The purpose of this article is not to analyze the pros and cons of the decisions in the above cases or the quality of the legal drafting for the litigated sale contracts, but instead to recommend that banks review their equipment sale documents to include the following:
- STRONG WARRANTY DISCLAIMERS: The sale documents (purchase/sale agreement and any related bill of sale) should include strong warranty disclaimers (more than just an “as-is, where-is” disclaimer).
- EXPRESS EQUIPMENT ACCEPTANCE TERMS: The sales process should add a document that is signed by the buyer at the time it takes delivery that includes: (1) the buyer’s unconditional and irrevocable acceptance of the equipment; (2) the buyer’s confirmation that the equipment complies with the conditions stated in the sale contract; and (3) the buyer’s release of any claims/warranties related to the condition of the equipment. These terms could be included as part of a final bill of sale.
- LIMIT THE EFFECT OF CONDITION PROVISIONS: If the sale contract does include any reference to the expected condition of the equipment, make sure that any those provisions are identified as pre-conditions to the closing that are waived at the time of delivery instead of product warranties that survive after delivery.

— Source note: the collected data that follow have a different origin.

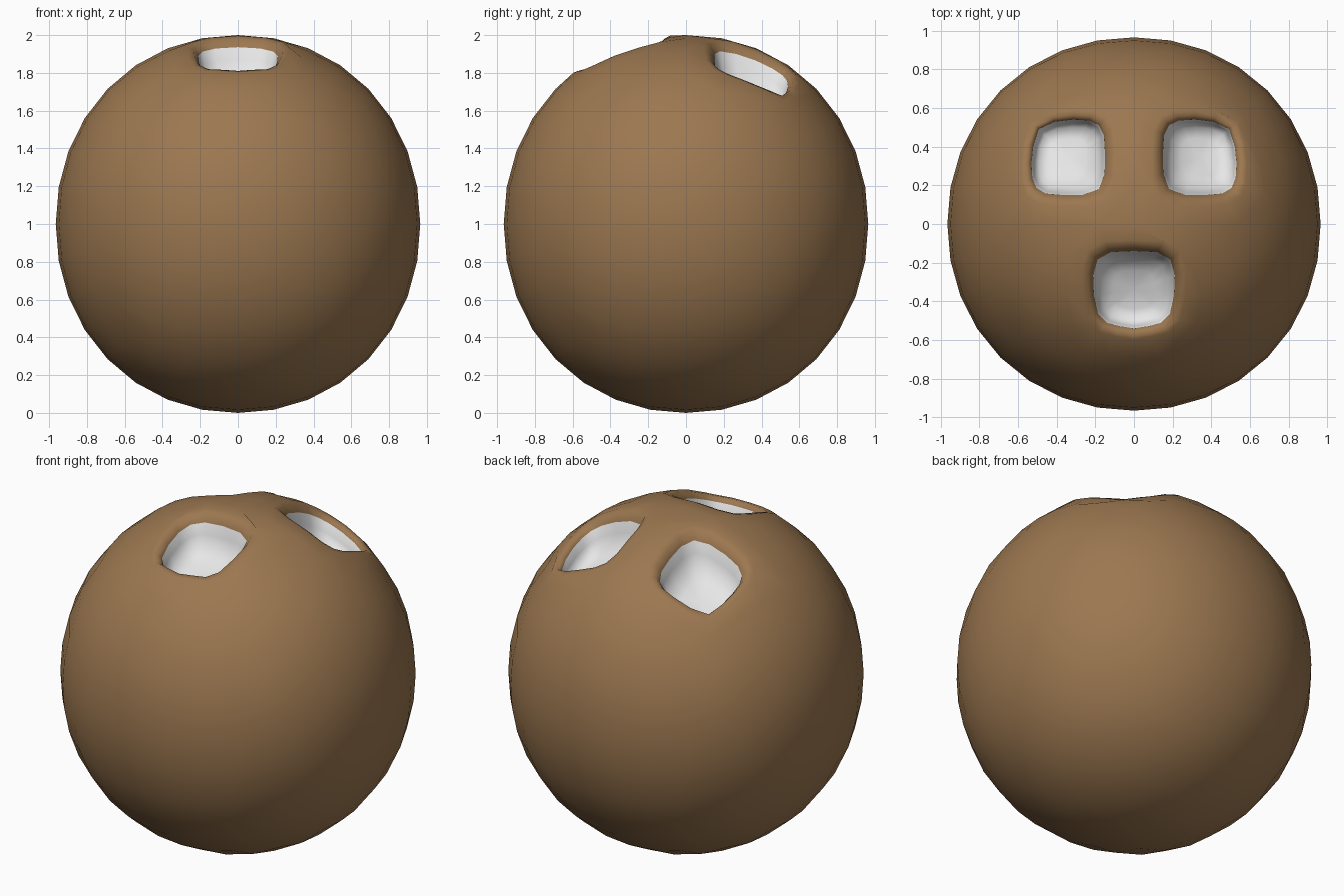
import bpy, bmesh, math

cube = bpy.data.objects.get("Cube")
if cube:
    bpy.data.objects.remove(cube)

WIDE, TALL, POWER = 0.965, 1.0, 2.07


def make_material(name, rgb):
    mat = bpy.data.materials.new(name)
    mat.use_nodes = True
    mat.diffuse_color = (*rgb, 1)
    mat.node_tree.nodes["Principled BSDF"].inputs["Base Color"].default_value = (*rgb, 1)
    return mat


def shell_height(x, y):
    rest = 1 - abs(x / WIDE) ** POWER - abs(y / WIDE) ** POWER
    return TALL + TALL * max(rest, 0) ** (1 / POWER)


def outline(hole, angle):
    """Rounded-square outline, softer at the corners far from the pole."""
    cx, cy, hx, hy = hole
    u, v = math.cos(angle), math.sin(angle)
    r = (abs(u / hx) ** 4 + abs(v / hy) ** 4) ** -0.25
    out_x = u * math.copysign(1, cx) if cx else abs(u)
    out_y = v * math.copysign(1, cy)
    r *= 1 - 0.16 * max(out_x, 0) * max(out_y, 0)
    return r * u, r * v


def place_ring(verts, hole, scale, dip):
    for v in verts:
        angle = math.atan2(v.co.y - hole[1], v.co.x - hole[0])
        dx, dy = outline(hole, angle)
        x, y = hole[0] + scale * dx, hole[1] + scale * dy
        v.co = (x, y, shell_height(x, y) - dip)


# Round shell: evenly spaced cube grid pushed out to a slightly tall ball
bm = bmesh.new()
bmesh.ops.create_cube(bm, size=2)
bmesh.ops.subdivide_edges(bm, edges=bm.edges[:], cuts=7, use_grid_fill=True)
for v in bm.verts:
    d = [math.tan(c * math.pi / 4) for c in v.co]
    size = sum(abs(c) ** POWER for c in d) ** (1 / POWER)
    v.co = (d[0] / size * WIDE, d[1] / size * WIDE, TALL + d[2] / size * TALL)

# Three pits in the top: (centre x, centre y, half width, half depth)
holes = [(0.34, 0.345, 0.19, 0.195), (-0.34, 0.345, 0.19, 0.195),
         (0, -0.34, 0.212, 0.2)]
lip = [(1.12, 0.014), (1.0, 0.055)]
bowl = [(0.94, 0.12), (0.8, 0.19), (0.5, 0.225)]

for hole in holes:
    top = [v for v in bm.verts if v.co.z > TALL]
    centre = min(top, key=lambda v: math.hypot(v.co.x - hole[0], v.co.y - hole[1]))
    # Merge four grid cells into one opening with extra points on its border
    face = bmesh.utils.face_join(centre.link_faces[:])
    for edge in face.edges[:]:
        bmesh.utils.edge_split(edge, edge.verts[0], 0.5)
    place_ring(face.verts, hole, 1.28, 0)
    for i, (scale, dip) in enumerate(lip + bowl):
        face = bmesh.ops.extrude_discrete_faces(bm, faces=[face])["faces"][0]
        place_ring(face.verts, hole, scale, dip)
        if i >= len(lip):
            for edge in face.edges:
                for f in edge.link_faces:
                    f.material_index = 1
    # Pit floor
    tip = bmesh.ops.poke(bm, faces=[face])["verts"][0]
    tip.co.z = shell_height(hole[0], hole[1]) - 0.235
    for f in tip.link_faces:
        f.material_index = 1

bmesh.ops.recalc_face_normals(bm, faces=bm.faces[:])
mesh = bpy.data.meshes.new("shell")
bm.to_mesh(mesh)
bm.free()
mesh.materials.append(make_material("husk brown", (0.33, 0.185, 0.08)))
mesh.materials.append(make_material("flesh white", (0.8, 0.8, 0.8)))
shell = bpy.data.objects.new("shell", mesh)
bpy.context.collection.objects.link(shell)
mesh.shade_smooth()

By reviewing and updating your equipment sale process and documents now, banks are less likely to be embroiled in litigation due to the inherent tension between warranty disclaimers and delivery condition issues. Furthermore, if a bank finds itself in such a dispute and it has upgraded its sale documents as outlined above, then the allocation of risk regarding the condition of the equipment in the sale documents is much more likely to result in a decision in the bank’s favor.